Pictures paired with source code
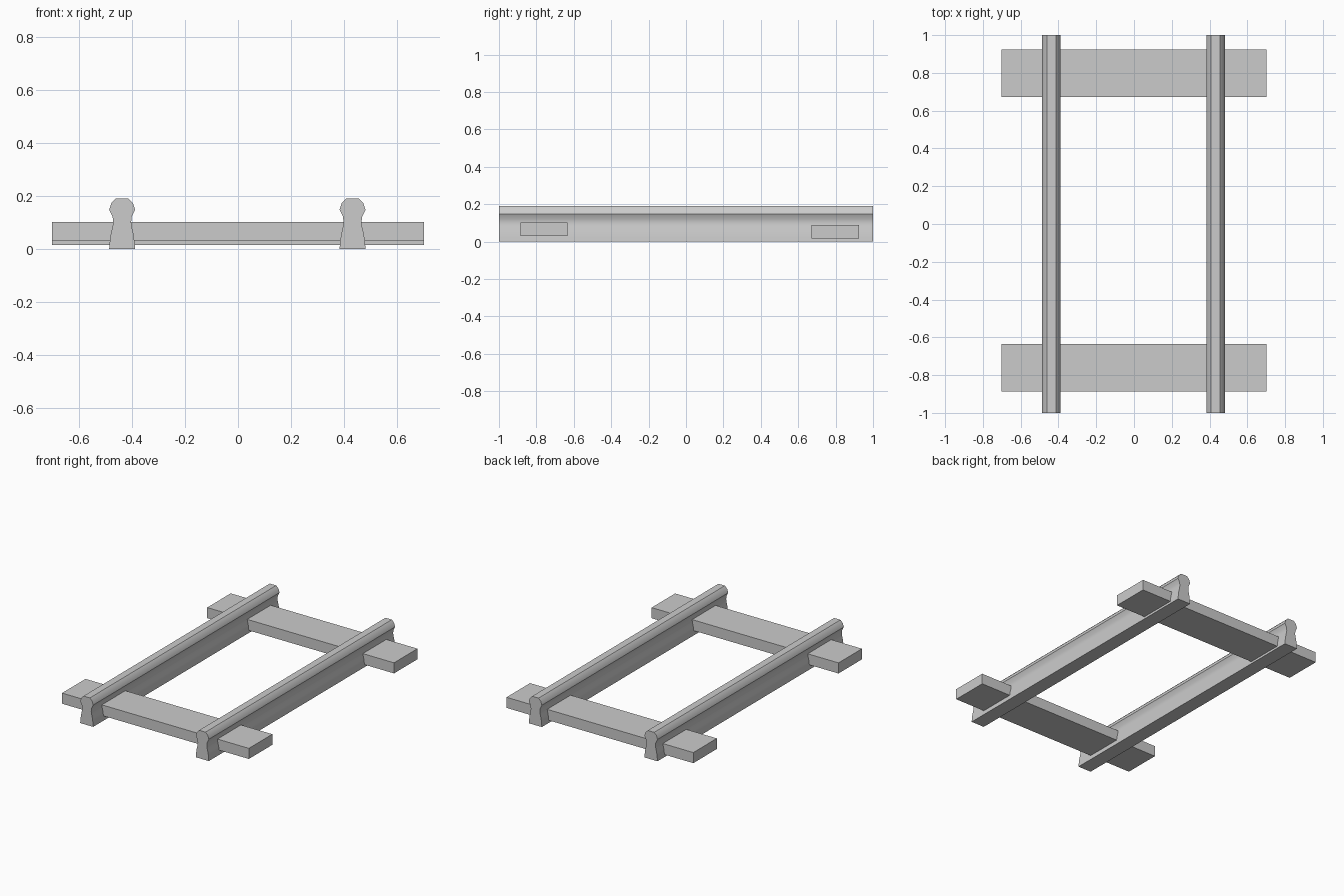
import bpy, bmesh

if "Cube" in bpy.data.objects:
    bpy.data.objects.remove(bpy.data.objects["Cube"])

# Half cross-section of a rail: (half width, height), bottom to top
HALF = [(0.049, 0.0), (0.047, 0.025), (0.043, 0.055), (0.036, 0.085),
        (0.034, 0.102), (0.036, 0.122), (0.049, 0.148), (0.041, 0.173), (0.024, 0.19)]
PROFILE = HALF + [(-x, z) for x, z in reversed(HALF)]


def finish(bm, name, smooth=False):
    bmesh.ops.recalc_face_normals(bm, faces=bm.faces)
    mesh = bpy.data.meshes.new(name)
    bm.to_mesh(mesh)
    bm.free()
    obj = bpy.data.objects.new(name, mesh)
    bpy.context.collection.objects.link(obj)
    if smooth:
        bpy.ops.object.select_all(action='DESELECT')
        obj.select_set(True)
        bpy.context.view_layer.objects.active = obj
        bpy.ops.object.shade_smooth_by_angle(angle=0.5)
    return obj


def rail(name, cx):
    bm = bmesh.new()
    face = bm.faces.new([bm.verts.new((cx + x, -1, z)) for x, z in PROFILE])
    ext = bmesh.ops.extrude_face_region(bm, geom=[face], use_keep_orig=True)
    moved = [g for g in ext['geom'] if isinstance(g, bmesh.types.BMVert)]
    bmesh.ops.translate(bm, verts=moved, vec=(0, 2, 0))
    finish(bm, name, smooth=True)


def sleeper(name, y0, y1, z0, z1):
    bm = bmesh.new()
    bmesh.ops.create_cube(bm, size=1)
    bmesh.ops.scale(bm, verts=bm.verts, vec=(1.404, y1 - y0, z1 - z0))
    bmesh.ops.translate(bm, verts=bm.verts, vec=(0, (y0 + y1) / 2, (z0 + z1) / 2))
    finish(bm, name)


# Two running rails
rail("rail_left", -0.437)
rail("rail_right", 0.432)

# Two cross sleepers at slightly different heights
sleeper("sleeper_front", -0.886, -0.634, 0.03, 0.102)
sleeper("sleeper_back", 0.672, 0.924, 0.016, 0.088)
==
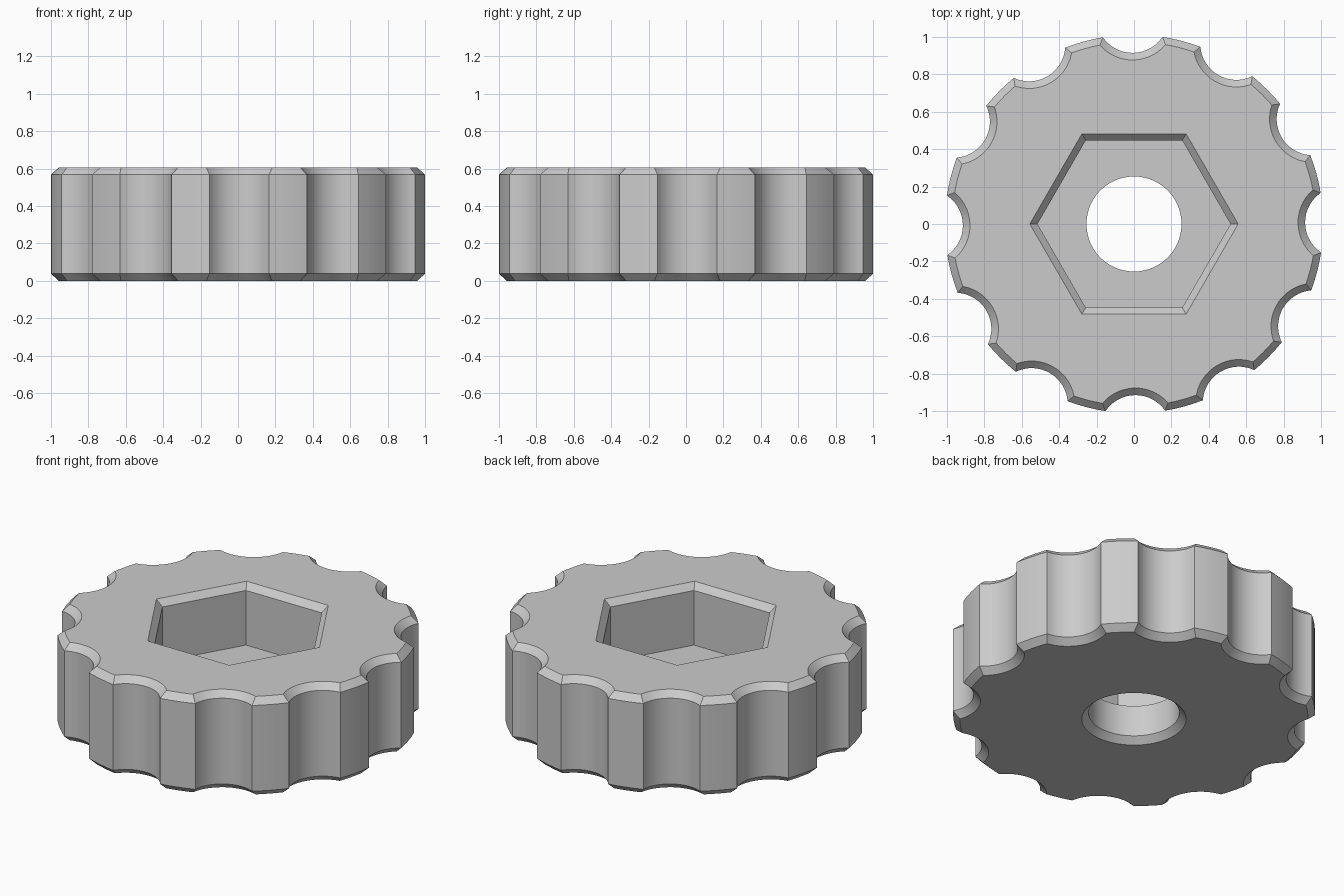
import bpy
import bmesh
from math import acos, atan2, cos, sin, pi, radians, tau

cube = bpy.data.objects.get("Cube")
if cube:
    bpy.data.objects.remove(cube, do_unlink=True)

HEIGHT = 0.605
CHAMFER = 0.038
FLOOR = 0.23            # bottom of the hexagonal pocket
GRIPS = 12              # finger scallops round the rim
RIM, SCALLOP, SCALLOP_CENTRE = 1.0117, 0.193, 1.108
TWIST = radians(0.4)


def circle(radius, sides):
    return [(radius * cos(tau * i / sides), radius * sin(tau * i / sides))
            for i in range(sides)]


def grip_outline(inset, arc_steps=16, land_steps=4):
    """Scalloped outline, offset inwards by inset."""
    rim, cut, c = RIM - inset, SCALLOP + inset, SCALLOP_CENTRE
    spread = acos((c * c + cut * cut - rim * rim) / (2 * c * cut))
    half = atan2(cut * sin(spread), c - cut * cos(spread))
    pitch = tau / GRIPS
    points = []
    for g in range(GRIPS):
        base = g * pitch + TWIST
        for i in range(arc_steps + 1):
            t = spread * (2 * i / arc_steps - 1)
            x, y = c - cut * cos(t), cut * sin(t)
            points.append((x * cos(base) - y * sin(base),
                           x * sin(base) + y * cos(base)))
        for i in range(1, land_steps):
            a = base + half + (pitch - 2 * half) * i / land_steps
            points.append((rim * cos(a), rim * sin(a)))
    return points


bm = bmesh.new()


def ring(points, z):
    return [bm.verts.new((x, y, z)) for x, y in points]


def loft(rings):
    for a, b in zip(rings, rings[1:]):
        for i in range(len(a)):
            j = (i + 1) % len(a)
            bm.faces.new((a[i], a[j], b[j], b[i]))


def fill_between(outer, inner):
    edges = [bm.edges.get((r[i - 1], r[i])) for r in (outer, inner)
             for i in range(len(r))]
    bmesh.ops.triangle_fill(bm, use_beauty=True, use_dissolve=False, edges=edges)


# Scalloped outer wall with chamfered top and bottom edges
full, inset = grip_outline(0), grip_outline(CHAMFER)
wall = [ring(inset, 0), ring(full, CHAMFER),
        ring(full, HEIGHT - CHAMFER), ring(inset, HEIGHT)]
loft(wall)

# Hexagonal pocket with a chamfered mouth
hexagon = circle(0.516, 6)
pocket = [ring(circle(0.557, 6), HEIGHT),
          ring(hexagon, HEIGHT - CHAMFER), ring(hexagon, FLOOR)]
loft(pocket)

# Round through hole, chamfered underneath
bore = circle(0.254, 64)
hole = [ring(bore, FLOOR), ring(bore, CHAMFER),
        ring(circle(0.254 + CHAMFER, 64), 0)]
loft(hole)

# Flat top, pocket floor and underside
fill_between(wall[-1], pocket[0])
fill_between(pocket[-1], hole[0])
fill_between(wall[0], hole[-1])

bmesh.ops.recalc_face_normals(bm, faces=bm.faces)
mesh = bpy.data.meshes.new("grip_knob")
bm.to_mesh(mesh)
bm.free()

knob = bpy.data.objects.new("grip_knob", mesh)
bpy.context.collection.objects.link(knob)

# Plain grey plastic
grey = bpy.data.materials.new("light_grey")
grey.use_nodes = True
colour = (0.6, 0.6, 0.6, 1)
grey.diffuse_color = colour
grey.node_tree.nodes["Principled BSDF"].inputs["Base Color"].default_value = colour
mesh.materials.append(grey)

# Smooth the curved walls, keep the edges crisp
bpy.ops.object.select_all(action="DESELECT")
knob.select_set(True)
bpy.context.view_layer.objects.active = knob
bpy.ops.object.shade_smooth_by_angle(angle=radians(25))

Activity: Of all the lines in the records, how many have the word "points"? Write only the number.

Response to this task: 6